It’s so iconic that Texas Monthly devotes an entire publication to it each spring. And there are cook-off events throughout the year to give amateurs and professionals the chance to claim the top prize in several meat categories.
So, go ahead and indulge in this Texas tradition and bring everyone together.
For Smoked Brisket you will need…
10-12 lb brisket, market trimmed
1/3 c. paprika
1/4 c. dark brown sugar
1/4 c. salt
2 tbsp black pepper, coarse ground
2 tbsp cumin
2 tbsp garlic powder
2 tbsp onion powder
1 tbsp ground mustard
Apple Cider Vinegar
Smoking briskets is one of my husband’s favorite summertime activities. From cook-offs to family celebrations, you’ll find him manning the pit. And I bet each of you have someone like that in your family, too!
The first thing you want to do it trim your brisket. Even though I bought a pre-trimmed brisket, there’s still a bit more to do. You want to remove any of the really hard fat that isn’t going to melt down, so the meat will cook evenly. When selecting a brisket at the store, try to bend them in half length-wise. This will give you an idea of how tender the meat is. The more flexible, the better.

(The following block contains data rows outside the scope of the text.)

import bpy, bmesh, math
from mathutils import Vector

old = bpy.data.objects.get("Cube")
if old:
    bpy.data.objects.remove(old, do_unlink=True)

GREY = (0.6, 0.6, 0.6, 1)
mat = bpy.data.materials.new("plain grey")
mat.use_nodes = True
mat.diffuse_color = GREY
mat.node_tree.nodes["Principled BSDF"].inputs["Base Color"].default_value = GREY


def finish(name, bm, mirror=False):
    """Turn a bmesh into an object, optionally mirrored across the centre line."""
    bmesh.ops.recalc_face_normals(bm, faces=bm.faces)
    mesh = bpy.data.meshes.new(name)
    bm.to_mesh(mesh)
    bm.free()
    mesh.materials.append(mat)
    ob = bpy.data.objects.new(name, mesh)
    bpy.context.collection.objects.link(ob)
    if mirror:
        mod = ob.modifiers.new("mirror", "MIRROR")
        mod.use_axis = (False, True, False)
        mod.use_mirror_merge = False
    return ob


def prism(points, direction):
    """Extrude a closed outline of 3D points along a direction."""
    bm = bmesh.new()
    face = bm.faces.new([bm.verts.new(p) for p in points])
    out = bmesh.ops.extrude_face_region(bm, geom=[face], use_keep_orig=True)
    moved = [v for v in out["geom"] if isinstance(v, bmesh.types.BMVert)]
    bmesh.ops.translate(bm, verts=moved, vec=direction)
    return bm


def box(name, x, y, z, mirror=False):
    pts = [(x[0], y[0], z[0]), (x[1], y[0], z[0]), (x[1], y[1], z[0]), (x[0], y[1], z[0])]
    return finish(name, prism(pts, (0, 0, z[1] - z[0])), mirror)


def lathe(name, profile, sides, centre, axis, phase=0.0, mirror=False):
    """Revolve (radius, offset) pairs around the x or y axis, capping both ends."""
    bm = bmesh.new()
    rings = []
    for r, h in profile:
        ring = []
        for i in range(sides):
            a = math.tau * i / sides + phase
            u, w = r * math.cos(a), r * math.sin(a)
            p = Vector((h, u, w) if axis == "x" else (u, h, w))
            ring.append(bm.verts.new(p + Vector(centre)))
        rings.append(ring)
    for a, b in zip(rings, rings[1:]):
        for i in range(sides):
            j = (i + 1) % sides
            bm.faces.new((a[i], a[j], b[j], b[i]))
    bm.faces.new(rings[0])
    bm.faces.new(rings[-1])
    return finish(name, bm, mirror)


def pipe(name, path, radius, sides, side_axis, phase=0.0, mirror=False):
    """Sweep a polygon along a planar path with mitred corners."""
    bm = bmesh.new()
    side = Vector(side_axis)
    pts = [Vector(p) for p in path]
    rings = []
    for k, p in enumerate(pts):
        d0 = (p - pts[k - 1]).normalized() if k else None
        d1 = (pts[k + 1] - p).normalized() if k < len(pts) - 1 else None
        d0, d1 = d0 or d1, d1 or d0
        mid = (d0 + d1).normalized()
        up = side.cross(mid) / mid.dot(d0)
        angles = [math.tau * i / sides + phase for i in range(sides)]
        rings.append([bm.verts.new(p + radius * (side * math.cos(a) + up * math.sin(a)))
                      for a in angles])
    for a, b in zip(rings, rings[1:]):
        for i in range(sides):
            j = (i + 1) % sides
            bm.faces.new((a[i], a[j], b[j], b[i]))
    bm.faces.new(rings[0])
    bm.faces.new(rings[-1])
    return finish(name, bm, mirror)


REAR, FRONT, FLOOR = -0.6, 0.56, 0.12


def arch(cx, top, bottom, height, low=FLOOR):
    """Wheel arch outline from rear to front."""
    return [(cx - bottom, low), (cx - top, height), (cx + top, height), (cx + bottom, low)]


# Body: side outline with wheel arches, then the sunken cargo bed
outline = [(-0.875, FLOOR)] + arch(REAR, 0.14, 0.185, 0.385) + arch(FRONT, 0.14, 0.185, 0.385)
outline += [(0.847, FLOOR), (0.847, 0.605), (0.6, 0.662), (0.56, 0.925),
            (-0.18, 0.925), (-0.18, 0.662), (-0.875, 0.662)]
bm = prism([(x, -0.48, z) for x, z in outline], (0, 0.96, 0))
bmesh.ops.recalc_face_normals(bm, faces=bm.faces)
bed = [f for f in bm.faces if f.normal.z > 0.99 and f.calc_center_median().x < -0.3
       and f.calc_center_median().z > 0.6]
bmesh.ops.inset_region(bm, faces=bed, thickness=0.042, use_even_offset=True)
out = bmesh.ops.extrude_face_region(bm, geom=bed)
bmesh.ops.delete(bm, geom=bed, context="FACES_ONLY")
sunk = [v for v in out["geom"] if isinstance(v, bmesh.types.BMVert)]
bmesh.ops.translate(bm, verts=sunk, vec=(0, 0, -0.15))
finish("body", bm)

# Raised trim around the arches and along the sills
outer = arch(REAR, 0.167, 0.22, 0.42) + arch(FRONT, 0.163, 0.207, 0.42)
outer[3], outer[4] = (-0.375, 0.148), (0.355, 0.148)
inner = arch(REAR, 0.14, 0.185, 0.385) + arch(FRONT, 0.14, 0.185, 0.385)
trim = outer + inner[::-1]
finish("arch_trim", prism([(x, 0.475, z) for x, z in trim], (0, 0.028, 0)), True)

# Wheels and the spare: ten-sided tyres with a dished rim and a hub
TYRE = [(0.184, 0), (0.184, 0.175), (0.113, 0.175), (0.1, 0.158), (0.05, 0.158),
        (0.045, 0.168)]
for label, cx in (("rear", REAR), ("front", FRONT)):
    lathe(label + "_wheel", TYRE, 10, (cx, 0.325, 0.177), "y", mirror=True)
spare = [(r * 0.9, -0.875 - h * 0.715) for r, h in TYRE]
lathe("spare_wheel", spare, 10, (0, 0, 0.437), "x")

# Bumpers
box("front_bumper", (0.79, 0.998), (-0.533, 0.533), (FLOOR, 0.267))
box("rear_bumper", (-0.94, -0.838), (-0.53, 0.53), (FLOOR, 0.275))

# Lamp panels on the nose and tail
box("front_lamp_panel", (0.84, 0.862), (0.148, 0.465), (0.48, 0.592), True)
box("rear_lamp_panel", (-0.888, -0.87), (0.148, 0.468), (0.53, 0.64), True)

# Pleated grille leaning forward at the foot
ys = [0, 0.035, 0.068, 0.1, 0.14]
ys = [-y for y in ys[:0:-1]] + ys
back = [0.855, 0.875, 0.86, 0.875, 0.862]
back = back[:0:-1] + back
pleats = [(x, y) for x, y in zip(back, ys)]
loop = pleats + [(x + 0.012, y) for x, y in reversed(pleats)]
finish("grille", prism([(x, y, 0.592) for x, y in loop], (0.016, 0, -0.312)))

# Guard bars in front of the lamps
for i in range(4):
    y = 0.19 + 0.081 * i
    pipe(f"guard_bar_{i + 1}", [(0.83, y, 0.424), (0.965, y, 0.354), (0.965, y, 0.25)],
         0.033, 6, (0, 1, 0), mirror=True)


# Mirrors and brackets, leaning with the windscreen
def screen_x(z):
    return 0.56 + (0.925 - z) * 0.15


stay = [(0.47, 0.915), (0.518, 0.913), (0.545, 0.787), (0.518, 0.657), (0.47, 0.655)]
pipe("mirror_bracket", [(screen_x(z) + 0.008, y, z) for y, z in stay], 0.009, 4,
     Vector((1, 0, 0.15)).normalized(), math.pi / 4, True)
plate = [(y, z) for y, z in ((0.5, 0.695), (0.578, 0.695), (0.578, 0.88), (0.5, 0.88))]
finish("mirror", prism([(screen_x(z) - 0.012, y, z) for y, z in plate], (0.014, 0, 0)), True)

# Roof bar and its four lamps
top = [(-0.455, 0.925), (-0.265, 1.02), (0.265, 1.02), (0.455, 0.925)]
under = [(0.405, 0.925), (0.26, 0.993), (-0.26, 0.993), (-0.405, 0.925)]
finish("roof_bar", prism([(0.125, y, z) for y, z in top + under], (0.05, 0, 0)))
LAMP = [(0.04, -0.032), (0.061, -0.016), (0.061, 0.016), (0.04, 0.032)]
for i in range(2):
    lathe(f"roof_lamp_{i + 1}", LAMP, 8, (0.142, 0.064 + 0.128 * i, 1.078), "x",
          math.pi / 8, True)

Flip the brisket over to show the grain of the meat to determine which end of the brisket you are going to serve from so you get the best marbling. Cut the tip of it at a 45-degree angle. This will help once it’s cooked to be able to know where to cut to get the best slices possible and prevent you from cutting the wrong end or direction.
Go ahead and get your fire started in the smoker so it’s at the right temperature once you’re finished preparing the meat. We started ours with charcoal and aged oak to get it to a temperature of 250 degrees.
Place the brisket, fat side up, on the far end of the smoker away from the smoke box but as close to the temperature gauge as possible. This will allow the smoke to circulate around the meat and give you a way to watch the temperature around the meat pretty accurately. Keep the temperature at 250 to 275 degrees for about four hours.
Open the pit each hour to spritz the brisket with Apple Cider Vinegar. This will help keep the meat moist during the smoking process and break down some of the tougher portions of meat. Don’t flip the brisket or take a long time doing this, though, because you don’t want to lose your heat.
After four hours, remove the brisket from the pit and wrap it in three layers of heavy duty foil to ensure it’s completely covered and the moisture is locked in. Place it back on the grates, still fat side up, and crank the fire up to 325-350 degrees. Cook it for four additional hours untouched. Once the internal temperature is around 200 degrees, remove it from the pit. Let it rest for 20 minutes before slicing.
Everyone has their own special recipe and way of cooking Texas barbecue, so I hope these tips and tricks help you perfect your home recipe, too. Share with us how you prepare your brisket! From all of us at Texas Table Top, enjoy!